Roku just reported a strong holiday quarter, which doesn’t really come as a surprise: there’s no time of year when people buy more streaming boxes, sticks, or new TVs that happen to run Roku’s software. The company ended 2019 with 36.9 million active accounts, and customers streamed 11.7 billion hours of content in the fourth quarter.
“We have now entered the streaming decade when we believe consumers around the world will choose streaming as their primary way of viewing TV,” Roku CEO Anthony Wood wrote in his letter to investors. Roku believes that by 2024, half of all US households with a TV will have either cut the cord or never had cable to begin with.
During the earnings call, Roku CFO Steve Louden said the company’s hardware operations have “only experienced minor impacts” due to the coronavirus.
But the real story continues to be Roku’s thriving ad business. “Throughout 2019, our growth in monetizable video ad impressions significantly outpaced streaming hour growth,” Wood wrote, saying that Roku aims to “shape the future of OTT advertising.”
“In 2019, all top 10 technology and telecom advertisers, as well as all top 10 consumer packaged goods companies, spent with Roku,” Wood said in the letter. And Roku has been willing to exert its power in the streaming market to help bolster its ad numbers. This excellent report from The Information yesterday went over some of the friction that has developed between Roku and major entertainment businesses like Fox and NBC. Last month, Roku and Fox got into a brief-but-acrimonious public spat after the companies failed to come to terms on a new carriage agreement. The rift came just ahead of the Super Bowl, but both sides struck a new pact that kept Fox’s apps on Roku devices for the big game.
Without mentioning the Fox dust-up, Wood said that he watched Super Bowl LIV on a Roku. In 4K, naturally.
According to The Information, Comcast’s NBCUniversal found itself in a similar dispute with Roku in late 2018 and was preparing for the possibility of the banner NBC app and other NBCU networks like USA and Syfy being kicked off Roku’s platform. But that situation was resolved before anything went public.
Whenever it comes time to renew one of these deals, Roku uses the opportunity to continue growing out its advertising unit. And it has multiple ad strategies in play. You can’t miss the large ads on Roku’s home screen. That’s prime placement, and Roku noted in its earnings release today that Disney took advantage to promote the launch of Disney+. The company’s free-to-watch Roku Channel is also an important vehicle for ad revenue. But there’s a third pillar that’s just as important as those two: Roku also sells ads for third-party streaming apps. Per The Information:
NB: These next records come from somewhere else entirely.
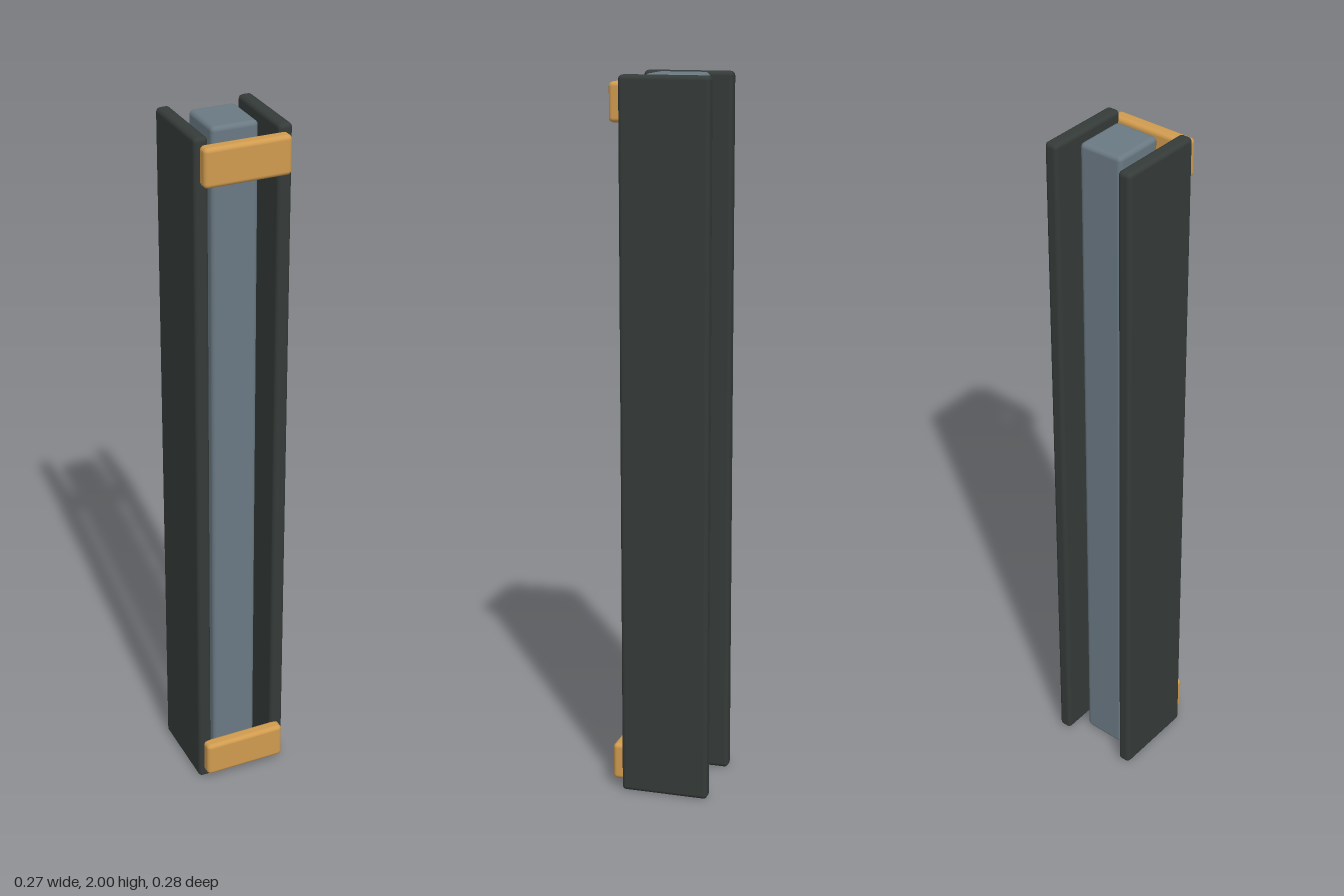
import * as THREE from 'three';
import { RoundedBoxGeometry } from 'three/addons/geometries/RoundedBoxGeometry.js';

const material = (name, color) => {
  const m = new THREE.MeshStandardMaterial({ color });
  m.name = name;
  return m;
};

export function createModel() {
  const dark = material('dark graphite', 0x353b39);
  const steel = material('blue grey steel', 0x6a7983);
  const brass = material('brass', 0xd09b4f);

  const group = new THREE.Group();
  group.name = 'railColumn';

  const addBox = (name, mat, size, position, radius) => {
    const mesh = new THREE.Mesh(new RoundedBoxGeometry(...size, 3, radius), mat);
    mesh.name = name;
    mesh.position.set(...position);
    group.add(mesh);
  };

  // Central bar
  addBox('core', steel, [0.13, 2, 0.148], [0, 1, -0.016], 0.013);

  // Side plates, mirrored
  for (const [name, side] of [['leftPlate', 1], ['rightPlate', -1]]) {
    addBox(name, dark, [0.039, 2, 0.249], [side * 0.115, 1, -0.016], 0.012);
  }

  // Front cross straps near both ends
  for (const [name, y] of [['lowerStrap', 0.078], ['upperStrap', 1.928]]) {
    addBox(name, brass, [0.24, 0.106, 0.039], [0, y, 0.1195], 0.012);
  }

  return group;
}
It also sells some of the ad space on other companies’ apps. It does that by buying a portion of those apps’ ad inventory from the companies at a reduced rate, pooling the inventory with other inventory it has and re-selling it to advertisers.
Roku’s advertising business earns the company much more money than hardware sales of low-cost streaming players. But its ambitions to keep building upon that business have caused Roku to butt heads with some content providers. Smaller channels don’t really have much in the way of bargaining power; they can’t afford to lose Roku’s massive user base. But larger players can push back. According to The Information, Fox resisted Roku’s requests to provide programming for The Roku Channel when coming to the last-minute carriage renewal, and advertising terms fell short of what Roku had hoped for.
Roku still insists it’s a neutral party in the streaming wars
Despite the strained negotiations, Roku still positions itself as “a neutral partner at the center of the streaming ecosystem,” per the investor letter.
But the company sometimes even flexes its power with its own partners. Inside this report from Protocol chronicling TCL’s rise as a TV manufacturer is an interesting nugget: “TCL is said to have pushed for a change to the terms of the deal” with Roku, the report says. Margins on TV sales are razor thin, and Roku keeps all of the advertising and services revenue that come from Roku TVs to itself. TCL makes the well-reviewed hardware, but Roku controls the software, new features, and updates. It’s now even got a licensing program for companies that want to build soundbars and speakers for Roku TV sets.
In total, Roku customers streamed 40.3 billion hours of content in 2019. But sometimes new software features can actually work against that figure. Here’s what the company said as to why Q4 streaming growth seemed a little tame compared to 2018:
The year-over-year growth rate in streaming hours moderated somewhat in Q4 2019 versus Q4 2018 due in part to the timing of Black Friday falling a week later in 2019 and the partial rollout of the “Are you still watching” feature, which prompts users to confirm they are watching after a period of inactivity.
“While 2019 was a tipping point in commitments to streaming, the full force of change is still to come,” Wood wrote in the investor letter. “Roku is well positioned for the new streaming decade as we continue to differentiate our platform, deliver strong growth, execute our strategic plans and bring together even more consumers, TV brands, content providers and advertisers.”Original Article ©Copyrights theverge.com